The first brand feud I can remember is Atari vs. Intellivision.
Note Major League Baseball endorsement. And misspelling of product name in quote. Superior, my Aunt Fanny.
Some kids had an Atari 2600 game console; some kids had an Intellivision. (Some kids had an Odyssey 2 or a Vectrex, but not for very long.) Atari kids hated Intellivision kids, and vice versa. The TV commercials for both brands stoked this hatred; George Plimpton appeared in an ad for Intellivision, which he explained meant “Intelligent Television”. Ergo, kids who played Atari were stupid.Continue reading →
In the latter half of the 1980s, just about every teenage guy wanted to be Michael J. Fox.
Kari Michaelson AND Nancy McKeon- ROWR!
He had indomitable charisma. He had charm. He even made voice-cracking kind of cool. He was likable yuppie Alex P. Keaton on NBC’s sitcom Family Ties, and spastic teen time-traveler Marty McFly in the Back To The Future trilogy of movies.
Then in 1991, after Brian DePalma’s Casualties Of War, Michael J. Fox was diagnosed with young-onset Parkinson’s Disease. Continue reading →
All comics I produced from 2006-2008 were written and drawn during the production of my movie, John’s Arm: Armageddon. I jumped the gun by putting a “release date” on my shirt in the opening panel. Here’s why.
Earlier this year I crossed a boundary with the dog.
This is a different dog.
I’d eaten some godawful fried thing or another, and feeling a buildup of gas, I leaped over to the dog, crouched directly above his face, and knocked a king-size fart across his nose.

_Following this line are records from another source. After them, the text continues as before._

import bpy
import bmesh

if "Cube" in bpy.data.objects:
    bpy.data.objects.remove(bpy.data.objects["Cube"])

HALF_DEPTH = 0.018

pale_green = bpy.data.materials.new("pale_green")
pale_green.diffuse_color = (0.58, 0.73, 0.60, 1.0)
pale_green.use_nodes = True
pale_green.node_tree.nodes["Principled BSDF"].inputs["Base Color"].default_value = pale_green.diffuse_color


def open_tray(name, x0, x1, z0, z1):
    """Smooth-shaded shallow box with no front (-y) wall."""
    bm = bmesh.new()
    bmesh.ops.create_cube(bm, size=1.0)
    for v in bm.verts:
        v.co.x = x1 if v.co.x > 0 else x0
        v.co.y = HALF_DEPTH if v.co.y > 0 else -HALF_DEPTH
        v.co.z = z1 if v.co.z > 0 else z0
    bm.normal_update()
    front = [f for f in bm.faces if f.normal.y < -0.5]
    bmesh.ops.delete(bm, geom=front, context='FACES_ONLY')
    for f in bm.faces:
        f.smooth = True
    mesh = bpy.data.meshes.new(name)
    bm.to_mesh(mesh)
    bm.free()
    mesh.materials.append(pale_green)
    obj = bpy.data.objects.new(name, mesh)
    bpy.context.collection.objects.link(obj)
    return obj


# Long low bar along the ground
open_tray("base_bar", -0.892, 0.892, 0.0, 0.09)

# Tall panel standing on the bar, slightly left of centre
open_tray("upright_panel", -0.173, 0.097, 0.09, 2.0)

Triumphant, I turned to face the dog, expecting adoration for this generous gastric flotilla. Instead, the dog regarded me with a reproachful look, the kind I expect people receive when they jiggle their comatose grandmother’s breast for a family photo.

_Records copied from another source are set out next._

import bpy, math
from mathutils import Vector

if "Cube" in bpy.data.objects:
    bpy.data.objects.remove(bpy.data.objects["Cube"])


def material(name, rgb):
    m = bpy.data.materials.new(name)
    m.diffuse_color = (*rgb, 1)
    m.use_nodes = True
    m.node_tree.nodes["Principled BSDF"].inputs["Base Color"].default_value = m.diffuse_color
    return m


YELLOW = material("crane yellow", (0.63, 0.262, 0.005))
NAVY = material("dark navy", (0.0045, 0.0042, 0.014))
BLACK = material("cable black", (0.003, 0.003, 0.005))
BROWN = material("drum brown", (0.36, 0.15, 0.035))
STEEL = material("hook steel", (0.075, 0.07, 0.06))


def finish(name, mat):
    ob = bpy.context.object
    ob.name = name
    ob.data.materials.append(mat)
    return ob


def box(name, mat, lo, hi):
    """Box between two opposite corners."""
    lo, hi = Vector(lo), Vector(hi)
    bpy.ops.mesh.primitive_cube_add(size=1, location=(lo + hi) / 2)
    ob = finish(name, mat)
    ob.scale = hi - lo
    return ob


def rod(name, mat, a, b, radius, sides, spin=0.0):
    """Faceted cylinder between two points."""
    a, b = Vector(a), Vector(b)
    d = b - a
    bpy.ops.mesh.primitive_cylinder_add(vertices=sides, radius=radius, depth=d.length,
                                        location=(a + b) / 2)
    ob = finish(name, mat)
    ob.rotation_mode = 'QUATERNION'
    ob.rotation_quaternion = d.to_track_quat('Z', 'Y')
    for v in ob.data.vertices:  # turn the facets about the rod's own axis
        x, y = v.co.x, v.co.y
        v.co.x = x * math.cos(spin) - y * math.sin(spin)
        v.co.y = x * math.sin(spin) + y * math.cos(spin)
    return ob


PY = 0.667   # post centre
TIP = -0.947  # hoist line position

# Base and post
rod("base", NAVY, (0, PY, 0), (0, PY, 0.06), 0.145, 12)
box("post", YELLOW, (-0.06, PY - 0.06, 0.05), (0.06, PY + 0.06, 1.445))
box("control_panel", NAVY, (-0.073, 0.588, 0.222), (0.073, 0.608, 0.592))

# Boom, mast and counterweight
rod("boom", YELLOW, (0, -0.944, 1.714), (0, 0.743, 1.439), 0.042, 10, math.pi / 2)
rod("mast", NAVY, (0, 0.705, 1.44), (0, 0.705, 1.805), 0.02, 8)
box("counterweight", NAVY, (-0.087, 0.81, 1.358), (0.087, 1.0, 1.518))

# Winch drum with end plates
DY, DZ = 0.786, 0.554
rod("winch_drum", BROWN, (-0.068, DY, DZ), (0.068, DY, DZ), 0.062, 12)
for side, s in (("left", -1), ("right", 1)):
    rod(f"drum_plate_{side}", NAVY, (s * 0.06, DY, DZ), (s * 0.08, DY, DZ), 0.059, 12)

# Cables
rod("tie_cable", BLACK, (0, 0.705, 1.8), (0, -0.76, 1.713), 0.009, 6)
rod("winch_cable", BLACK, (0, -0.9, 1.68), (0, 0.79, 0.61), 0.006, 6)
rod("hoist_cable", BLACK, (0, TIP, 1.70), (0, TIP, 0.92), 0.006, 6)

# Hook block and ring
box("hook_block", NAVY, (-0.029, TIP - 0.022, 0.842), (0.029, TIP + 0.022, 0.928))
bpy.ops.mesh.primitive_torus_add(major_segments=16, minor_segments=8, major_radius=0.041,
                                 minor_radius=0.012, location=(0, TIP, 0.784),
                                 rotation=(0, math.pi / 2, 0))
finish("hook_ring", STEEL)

“What’s the matter?” I asked the dog in plain English, as though he would reply in kind. “Don’t you, a dog, enjoy the smell of shit?” Continue reading →
In the media, context means fame, misfortune, or both.
By 2017, I will have resided in Atlanta, capitol and most populous city of Georgia, for fifteen years. Over 50% of our residents are black. It’s not a part of the country you’d live in if you dislike black people. And as a white person, I’ve been fortunate enough to interact with and observe black people on a daily basis, and compare it with how they are represented in the media and online.
I racked my white brain, the same kind of brain that built bridges and put men on the moon, to get a handle on the disparity I saw. I called upon my ancestry as an Italian immigrant to help me understand the terrible sins at the heart of it. I now know why anyone who identifies as black would be mad. Continue reading →